On December 19 2011 the UN passed Resolution 66/170. This declared that 11 October every year to be the International Day of the Girl child. It was felt that a separate day was needed from International Women's Day to raise awareness of issues that specifically related to female children, with a different theme being chosen every year. This year it's 'Innovating for Girls' Education'. But what exactly does this mean?
Education is something that most of us in the UK take for granted. We go to nursery as toddlers, move through primary and secondary education before deciding whether college and university are for us. Most of us even grumble about it, complaining about homework, early mornings, the lack of free time. But if we didn't have this opportunity, our lives would be completely different. In 2010 the UN estimated that the global female literacy rate was 79.7% which is nearly a whole 10% lower than the male average. And that's a wide ranging statistic. If you look more closely at literacy rate by country - at least those that have statistics - only 23 out of 207 have a higher female literacy rate than male. That's quite a shocking figure especially when considered alongside the fact that only 43 countries have a literacy rate that is equal across the sexes.
Now just think about that for a second. How important is reading to you? Without being able to read you wouldn't be able to do so many everyday things that we take for granted. You wouldn't be able to read the news, a text or this even. Imagine how difficult school would have been if you hadn't been able to read - nigh on impossible. Let's take that wider. How difficult would it be to get a job in the UK without a basic level of literacy? If girls grow up unable to read, they are automatically barred from so many professions in their future. They are forced to work in jobs that require little formal education that tend to be low-wage professions. A lack of education becomes a barrier of poverty, meaning most women are stuck in a cycle of having no education and being unable to provide it for their own children.
Why are girls being prevented from reaching their full potential? Obviously there are social and political issues surrounding female access to education, most notably highlighted in recent years by Malala Yousafzai, but there are other issues too. Girls are often required to stay at home in order to help care for younger siblings and help with household chores meaning that they miss days at school. Child marriage is also a major issue when it comes to female education - if a girl is married at a young age she's not simply expected to help at home but to run her own household. There is also a problem with low aspirations: if a girl knows that as a woman she'll never be able to reach beyond a certain point in the world of work, what motivation does she have to work hard at school? Why expend effort in gaining an education that you will be prevented from using merely due to your gender?

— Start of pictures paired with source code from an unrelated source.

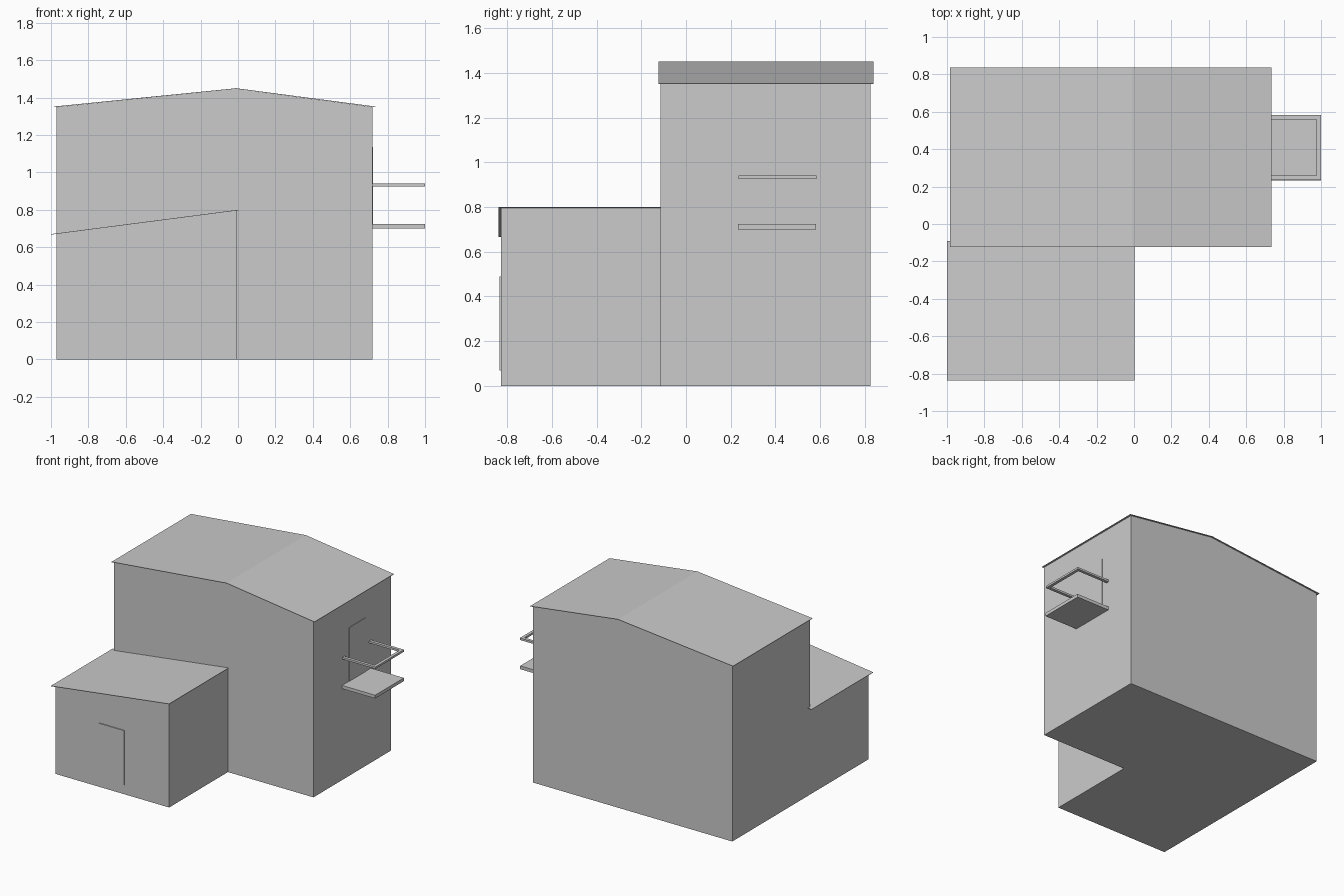
import bpy
import bmesh

if "Cube" in bpy.data.objects:
    bpy.data.objects.remove(bpy.data.objects["Cube"])


def make_object(name, bm):
    bmesh.ops.recalc_face_normals(bm, faces=bm.faces)
    mesh = bpy.data.meshes.new(name)
    bm.to_mesh(mesh)
    bm.free()
    obj = bpy.data.objects.new(name, mesh)
    bpy.context.collection.objects.link(obj)
    return obj


def box(name, x, y, z):
    bm = bmesh.new()
    bmesh.ops.create_cube(bm, size=1)
    for v in bm.verts:
        for i, (lo, hi) in enumerate((x, y, z)):
            v.co[i] = lo if v.co[i] < 0 else hi
    return make_object(name, bm)


def walls(name, profile, y0, y1):
    """Extrude an xz outline along y into a closed block."""
    bm = bmesh.new()
    face = bm.faces.new([bm.verts.new((x, y0, z)) for x, z in profile])
    ext = bmesh.ops.extrude_face_region(bm, geom=[face], use_keep_orig=True)
    verts = [g for g in ext["geom"] if isinstance(g, bmesh.types.BMVert)]
    bmesh.ops.translate(bm, verts=verts, vec=(0, y1 - y0, 0))
    return make_object(name, bm)


def roof_sheet(name, line, y0, y1):
    """Thin roof swept along y from a line running left to right."""
    lower = [(x, z - 0.003) for x, z in reversed(line)]
    return walls(name, line + lower, y0, y1)


# Tall house body with a shallow gable
walls("main_walls", [(-0.97, 0), (0.72, 0), (0.72, 1.35),
                     (-0.01, 1.447), (-0.97, 1.35)], -0.115, 0.825)
roof_sheet("main_roof", [(-0.985, 1.352), (-0.01, 1.45), (0.735, 1.352)],
           -0.124, 0.837)

# Lower front wing with a single-slope roof
walls("wing_walls", [(-0.97, 0), (-0.005, 0), (-0.005, 0.797), (-0.97, 0.672)],
      -0.826, -0.115)
roof_sheet("wing_roof", [(-1.0, 0.67), (0.002, 0.80)], -0.837, -0.09)

# Doors
box("front_door", (-0.595, -0.385), (-0.833, -0.82), (0.07, 0.49))
box("balcony_door", (0.71, 0.723), (0.315, 0.515), (0.725, 1.137))

# Balcony slab and its floating handrail on three sides
box("balcony_floor", (0.715, 1.0), (0.232, 0.58), (0.70, 0.725))
for side, y in (("front", 0.235), ("back", 0.56)):
    box(f"handrail_{side}", (0.715, 1.0), (y, y + 0.023), (0.925, 0.94))
box("handrail_outer", (0.977, 1.0), (0.258, 0.56), (0.925, 0.94))
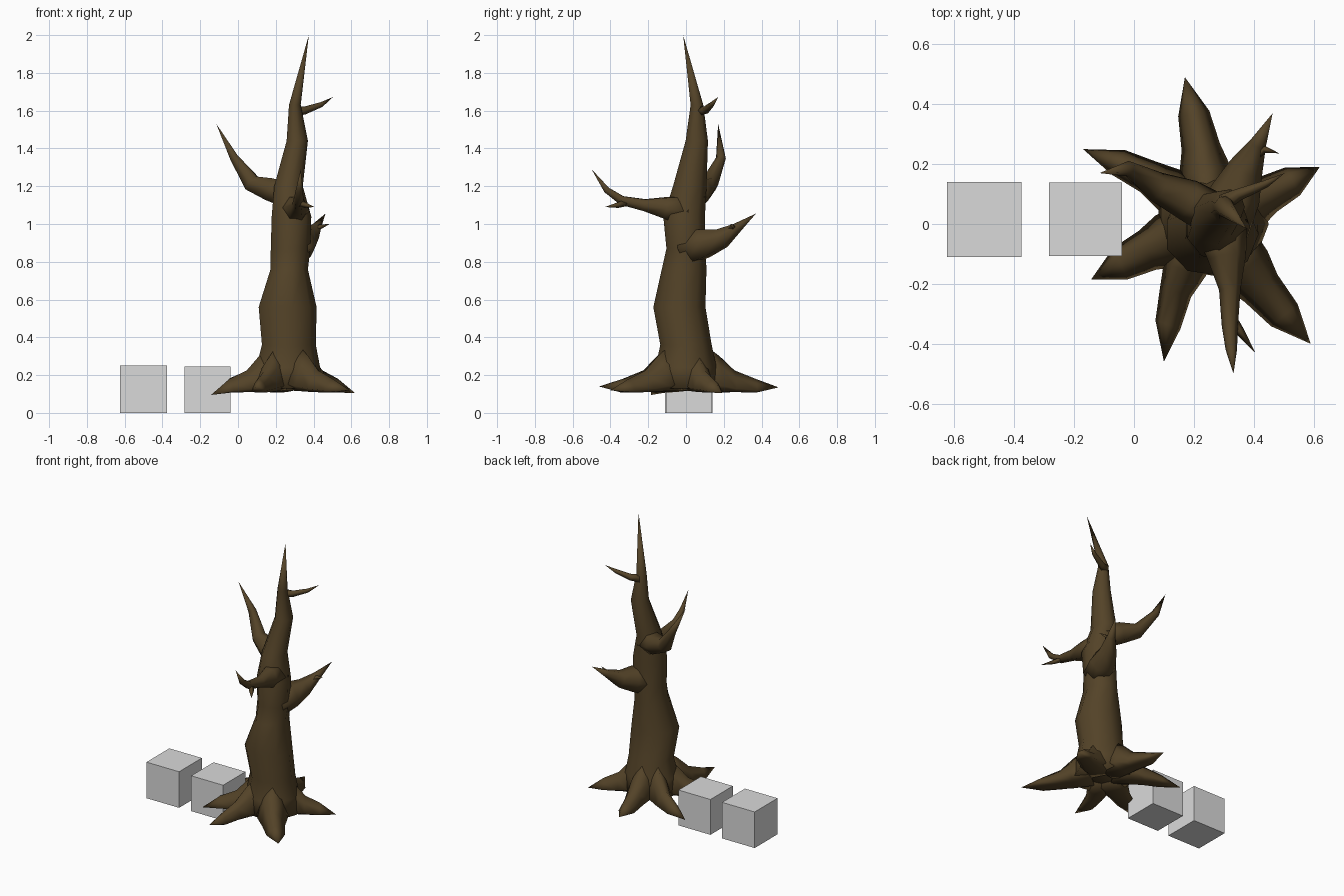
import bpy, bmesh
from math import cos, sin, pi
from mathutils import Vector

if "Cube" in bpy.data.objects:
    bpy.data.objects.remove(bpy.data.objects["Cube"])


def material(name, rgb):
    m = bpy.data.materials.new(name)
    m.diffuse_color = (*rgb, 1)
    m.use_nodes = True
    m.node_tree.nodes["Principled BSDF"].inputs["Base Color"].default_value = m.diffuse_color
    return m


BARK = material("dark bark", (0.088, 0.056, 0.021))
GREY = material("light grey", (0.7, 0.7, 0.7))


def loft(name, rings, tip=None):
    """Skin a list of rings, closing the far end to a point if given."""
    bm = bmesh.new()
    loops = [[bm.verts.new(p) for p in ring] for ring in rings]
    n = len(loops[0])
    for a, b in zip(loops, loops[1:]):
        for i in range(n):
            j = (i + 1) % n
            bm.faces.new((a[i], a[j], b[j], b[i]))
    bm.faces.new(loops[0][::-1])
    if tip is not None:
        t = bm.verts.new(tip)
        for i in range(n):
            bm.faces.new((loops[-1][i], loops[-1][(i + 1) % n], t))
    else:
        bm.faces.new(loops[-1])
    bmesh.ops.recalc_face_normals(bm, faces=bm.faces)
    me = bpy.data.meshes.new(name)
    bm.to_mesh(me)
    bm.free()
    me.shade_smooth()
    me.materials.append(BARK)
    ob = bpy.data.objects.new(name, me)
    bpy.context.collection.objects.link(ob)
    return ob


def limb(name, path, sides=6):
    """Tapered tube along (x, y, z, radius) points; the last is the tip."""
    pts = [Vector(p[:3]) for p in path]
    rings = []
    for i, p in enumerate(path[:-1]):
        t = (pts[i + 1] - pts[max(i - 1, 0)]).normalized()
        u = t.cross(Vector((0.05, 0.1, 1))).normalized()
        v = u.cross(t)
        rings.append([pts[i] + p[3] * (u * cos(2 * pi * k / sides) + v * sin(2 * pi * k / sides))
                      for k in range(sides)])
    return loft(name, rings, pts[-1])


# trunk: centre x, centre y, z, half width, half depth
trunk = [(.26, 0, .13, .19, .18), (.26, 0, .24, .175, .165), (.265, 0, .36, .147, .138),
         (.258, -.035, .56, .158, .14), (.268, -.01, .76, .102, .12),
         (.275, 0, .87, .108, .105), (.28, -.01, 1.04, .108, .112),
         (.265, .02, 1.2, .078, .09), (.312, .057, 1.44, .058, .06),
         (.30, .058, 1.63, .032, .034)]
N = 9
loft("trunk", [[(x + rx * cos(2 * pi * k / N), y + ry * sin(2 * pi * k / N), z)
                for k in range(N)] for x, y, z, rx, ry in trunk], (.375, -.015, 2.0))

# branches and their twigs
limb("left_branch", [(.27, .03, 1.15, .075), (.18, .08, 1.18, .07), (.075, .125, 1.215, .05),
                     (-.02, .185, 1.35, .026), (-.115, .17, 1.53, 0)])
limb("front_branch", [(.29, .0, 1.07, .09), (.31, -.11, 1.085, .065), (.32, -.22, 1.10, .036),
                      (.32, -.34, 1.125, .027), (.325, -.42, 1.18, .019), (.332, -.5, 1.29, 0)])
limb("front_twig", [(.32, -.31, 1.115, .02), (.355, -.36, 1.10, .015), (.405, -.43, 1.09, 0)], 4)
limb("back_branch", [(.29, .0, .87, .1), (.34, .1, .90, .085), (.375, .19, .925, .058),
                     (.415, .27, .98, .028), (.463, .37, 1.055, 0)])
limb("back_twig", [(.39, .22, .96, .022), (.435, .25, .985, .013), (.485, .236, 1.0, 0)], 4)
limb("upper_twig", [(.30, .075, 1.6, .03), (.35, .1, 1.6, .022), (.44, .135, 1.632, .014),
                    (.503, .17, 1.672, 0)], 5)

# roots: ridged blades spreading from the trunk base (tip, width, bend)
roots = [((.17, .49, .135), .062, -.01), ((-.17, .25, .115), .055, -.03),
         ((-.143, -.185, .095), .068, -.01), ((.10, -.46, .14), .052, -.04),
         ((.59, -.40, .12), .068, -.01), ((.62, .19, .105), .062, .0)]
for i, (tip, w, bend) in enumerate(roots):
    tip = Vector(tip)
    base = Vector((.26, 0, 0))
    d = Vector((tip.x, tip.y, 0)) - base
    side = Vector((-d.y, d.x, 0)).normalized()
    rings = []
    # fraction of length, ridge height, underside height, width factor
    for f, top, low, k in [(.12, .39, .12, 1.5), (.36, .30, .115, 1.4),
                           (.52, .225, .11, 1.05), (.75, .18, .108, .85)]:
        c = base + d * f + side * bend * sin(pi * f)
        h = top - low
        rings.append([c + side * s * w * k + Vector((0, 0, low + h * q))
                      for s, q in [(-.55, 0), (.55, 0), (1, .15), (.6, .68), (0, 1),
                                   (-.6, .68), (-1, .15)]])
    loft(f"root_{i + 1}", rings, tip)

# two loose blocks beside the tree
for name, x, y, s in [("outer_block", -.5, .015, .25), ("inner_block", -.162, .016, .245)]:
    bpy.ops.mesh.primitive_cube_add(size=s, location=(x, y, s / 2))
    ob = bpy.context.object
    ob.name = name
    ob.data.materials.append(GREY)
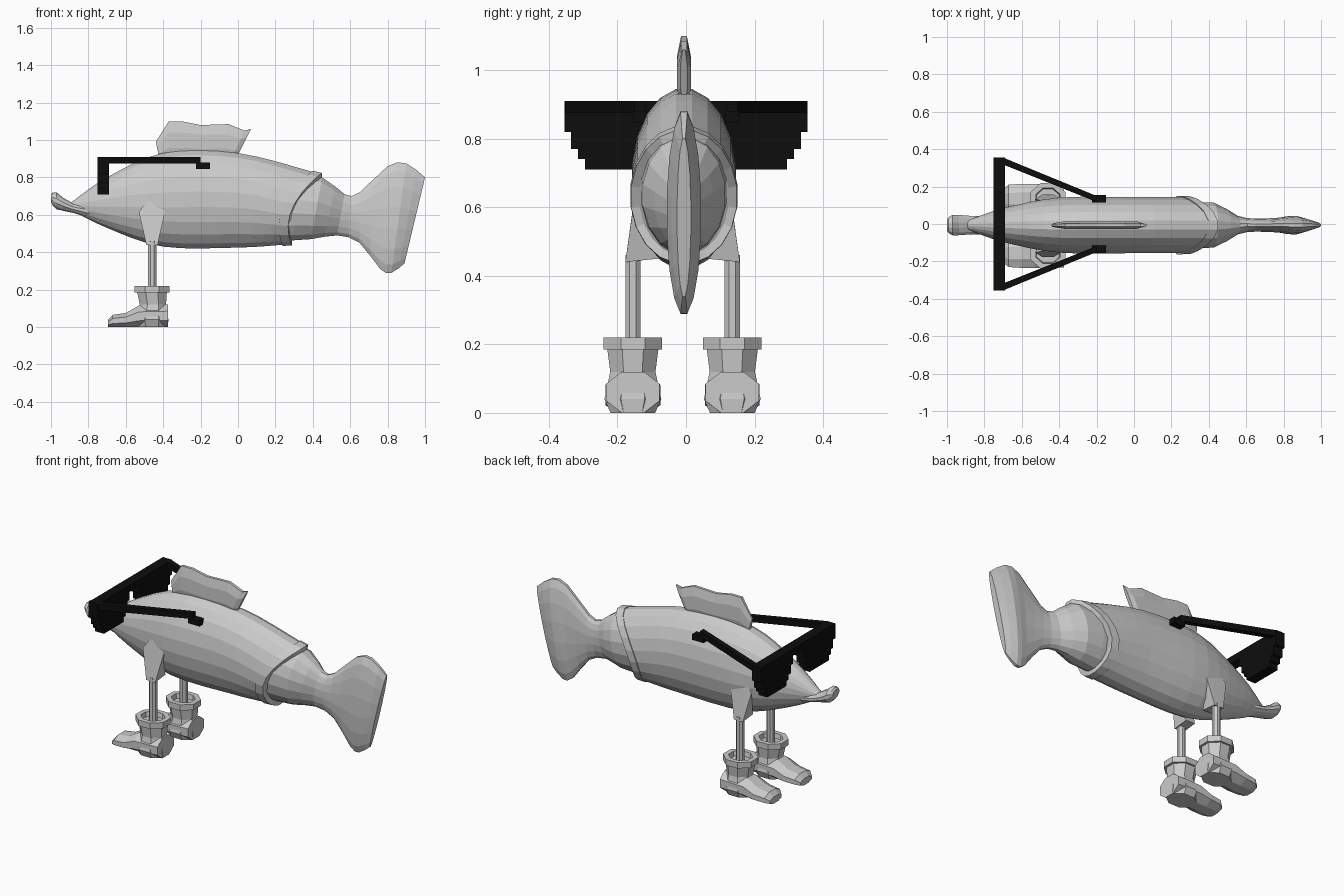
import bpy, bmesh, math
from mathutils import Vector

cube = bpy.data.objects.get("Cube")
if cube:
    bpy.data.objects.remove(cube)


def material(name, shade):
    mat = bpy.data.materials.new(name)
    mat.use_nodes = True
    colour = (shade, shade, shade, 1)
    mat.diffuse_color = colour
    mat.node_tree.nodes["Principled BSDF"].inputs["Base Color"].default_value = colour
    return mat


GREY = material("plain grey", .6)
BLACK = material("glossy black", .004)
MIDDLE = -.006


def finish(name, bm, mat):
    bmesh.ops.recalc_face_normals(bm, faces=bm.faces)
    mesh = bpy.data.meshes.new(name)
    bm.to_mesh(mesh)
    bm.free()
    mesh.materials.append(mat)
    bpy.context.collection.objects.link(bpy.data.objects.new(name, mesh))


def upright(x, top, bottom, half_width, lean=0, bow=0):
    """Cross-section standing across the fish, leaning and bowed along it."""
    return Vector((x, (top + bottom) / 2, lean, (top - bottom) / 2, half_width, bow))


def level(z, x, half_length, half_width):
    """Horizontal cross-section for legs and boots."""
    return Vector((x, z, half_length, 0, half_width, 0))


def smooth(rings, steps):
    """Fill in rings along a flowing curve through the given ones."""
    ends = [rings[0], *rings, rings[-1]]
    result = []
    for before, start, end, after in zip(ends, ends[1:], ends[2:], ends[3:]):
        for step in range(steps):
            t = step / steps
            pull_start, pull_end = (end - before) / 2, (after - start) / 2
            blend = t * t * (3 - 2 * t)
            result.append(start.lerp(end, blend)
                          + pull_start * t * (1 - t) ** 2
                          - pull_end * t * t * (1 - t))
    return result + [rings[-1]]


def loft(name, rings, sides, y=MIDDLE):
    bm = bmesh.new()
    loops = []
    grow = 1 / math.cos(math.pi / sides)
    for x, z, lean, rise, half_width, bow in rings:
        loop = []
        for i in range(sides):
            angle = math.tau * (i + .5) / sides
            c, s = math.cos(angle) * grow, math.sin(angle) * grow
            loop.append(bm.verts.new((x + c * lean + s * s * bow,
                                      y + s * half_width, z + c * rise)))
        loops.append(loop)
    for near, far in zip(loops, loops[1:]):
        for i in range(sides):
            bm.faces.new((near[i - 1], near[i], far[i], far[i - 1]))
    bm.faces.new(loops[0])
    bm.faces.new(loops[-1])
    finish(name, bm, GREY)


def hull(name, points, mat):
    bm = bmesh.new()
    for point in points:
        bm.verts.new(point)
    bmesh.ops.convex_hull(bm, input=bm.verts[:])
    bmesh.ops.dissolve_limit(bm, angle_limit=.01, verts=bm.verts[:], edges=bm.edges[:])
    finish(name, bm, mat)


def black_box(name, xs, ys, zs):
    hull(name, [(x, y, z) for x in xs for y in ys for z in zs], BLACK)


# Body, ending in a slanted edge
loft("body", smooth([
    upright(-.9, .66, .63, .02),
    upright(-.7, .8, .53, .09),
    upright(-.4, .93, .43, .147),
    upright(0, .93, .425, .15),
    upright(.32, .83, .44, .15, lean=.08, bow=-.08),
], steps=4), sides=20)

# Raised rim of the body around the tail
loft("body_rim", [
    upright(.32 + shift, .83 - drop + swell, .44 - swell, .15 + swell, lean=.08, bow=-.08)
    for shift, drop, swell in ((0, 0, 0), (0, 0, .006), (.05, .01, .004), (.05, .01, -.02))
], sides=20)

# Upturned lower jaw
loft("lower_jaw", smooth([
    upright(-1, .71, .67, .03),
    upright(-.97, .72, .63, .055),
    upright(-.88, .66, .61, .05),
    upright(-.7, .65, .55, .05),
], steps=2), sides=12)

# Tail stem widening into the tail fin
loft("tail", smooth([
    upright(.22, .84, .46, .12),
    upright(.42, .8, .47, .12, lean=.03),
    upright(.55, .71, .49, .05, lean=.02),
    upright(.65, .72, .45, .035),
    upright(.78, .86, .31, .04, lean=.02),
    upright(.86, .875, .29, .05, lean=.04),
    upright(.945, .8, .34, .02, lean=.055),
], steps=2), sides=16)

# Dorsal fin with a wavy top
loft("dorsal_fin", [
    upright(-.43, .99, .9, .01, lean=-.01),
    upright(-.37, 1.1, .9, .02),
    upright(-.3, 1.1, .9, .02),
    upright(-.2, 1.08, .9, .02),
    upright(-.07, 1.085, .9, .02, lean=.02),
    upright(0, 1.05, .9, .02, lean=.035),
    upright(.03, 1.06, .9, .01, lean=.04),
], sides=8)

for side, label in ((-1, "front"), (1, "back")):
    leg_y = side * .145 - .01

    # Hip wedge, broad where it meets the body
    hull(label + "_hip", [
        (-.46 + end * half_length, side * y - .01, z)
        for half_length, y, z in ((.03, .167, .44), (.03, .07, .45), (.07, .142, .615), (.03, .135, .67))
        for end in (-1, 1)
    ], GREY)
    loft(label + "_leg", [level(z, -.458, .022, .022) for z in (.12, .46)], sides=8, y=leg_y)

    # Boot with a low toe and an open cuff
    loft(label + "_boot_foot", [
        upright(-.695, .04, 0, .055),
        upright(-.67, .065, 0, .075),
        upright(-.6, .075, 0, .08),
        upright(-.53, .115, 0, .08),
        upright(-.375, .12, 0, .078),
    ], sides=8, y=leg_y)
    loft(label + "_boot_shaft", [
        level(0, -.46, .085, .065),
        level(.04, -.46, .088, .083),
        level(.12, -.455, .07, .066),
        level(.19, -.46, .08, .075),
    ], sides=8, y=leg_y)
    loft(label + "_boot_cuff", [
        level(z, -.46, radius, radius - .008)
        for z, radius in ((.185, .093), (.22, .093), (.22, .065), (.192, .06))
    ], sides=8, y=leg_y)

    # Lens narrowing downwards in steps
    edges = (.875, .82, .77, .74, .71)
    for step, (top, bottom) in enumerate(zip(edges, edges[1:])):
        inset = .02 * step
        black_box(f"{label}_lens_step_{step}", (-.75, -.69),
                  (side * (.05 + inset), side * (.355 - inset)), (bottom, top))

    # Slanted glasses arm with a hook at its end
    hull(label + "_glasses_arm", [
        (x, side * y, z)
        for x, y in ((-.73, .33), (-.7, .355), (-.2, .15), (-.2, .118))
        for z in (.875, .91)
    ], BLACK)
    black_box(label + "_glasses_hook", (-.225, -.15), (side * .115, side * .155), (.845, .88))

# Top bar of the glasses
black_box("glasses_bar", (-.75, -.69), (-.355, .355), (.87, .91))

This year the UN have laid out some aims that they will be pushing for in terms of female education. These include things which are as simple as improving public and private methods of transport so that girls can actually get to school and working with banks to ensure that female teachers receive their salaries. They are also advocating revised curriculums that raise awareness of domestic violence and child marriages as well as helping girls understand the importance of sexual and reproductive health.
But all of these seem to be quite far away from us in the UK. So what is it that we should be thinking about this Friday? What issues are young girls facing in the UK? I feel that it's easy to talk about the over sexualisation of children and how they are being bombarded with sexual imagery through an increasingly cruder media. But what can we actually do about this? The answer, oddly enough, lies in education. The only way we can teach girls that the image they are shown through music videos, songs and magazines is not how they have to be is to tell them so. It's no good attempting to ban certain songs, censor certain pictures or even condemning particular stars publically. All that is going to do is increase their allure. They'll become idolised due to their subversive quality and is this really the message we want to get across?
So, instead of focusing on attacking those who are perpetuating this almost unattainable image, why not start by teaching girls that they have other choices? Let's take a positive approach and teach girls that they are free to grow up however they want to be. If a girl decides she wants to dress entirely in boys clothes and become a mechanic, encourage her. If she decides she wants to wear dresses and become a pop star, encourage her too! Girlhood is about having the freedom to explore your potential, the chance to make mistakes and learn from them. So that is what I feel this year's International Day of the Girl should be about: giving girls in the UK the space to grow into their own futures.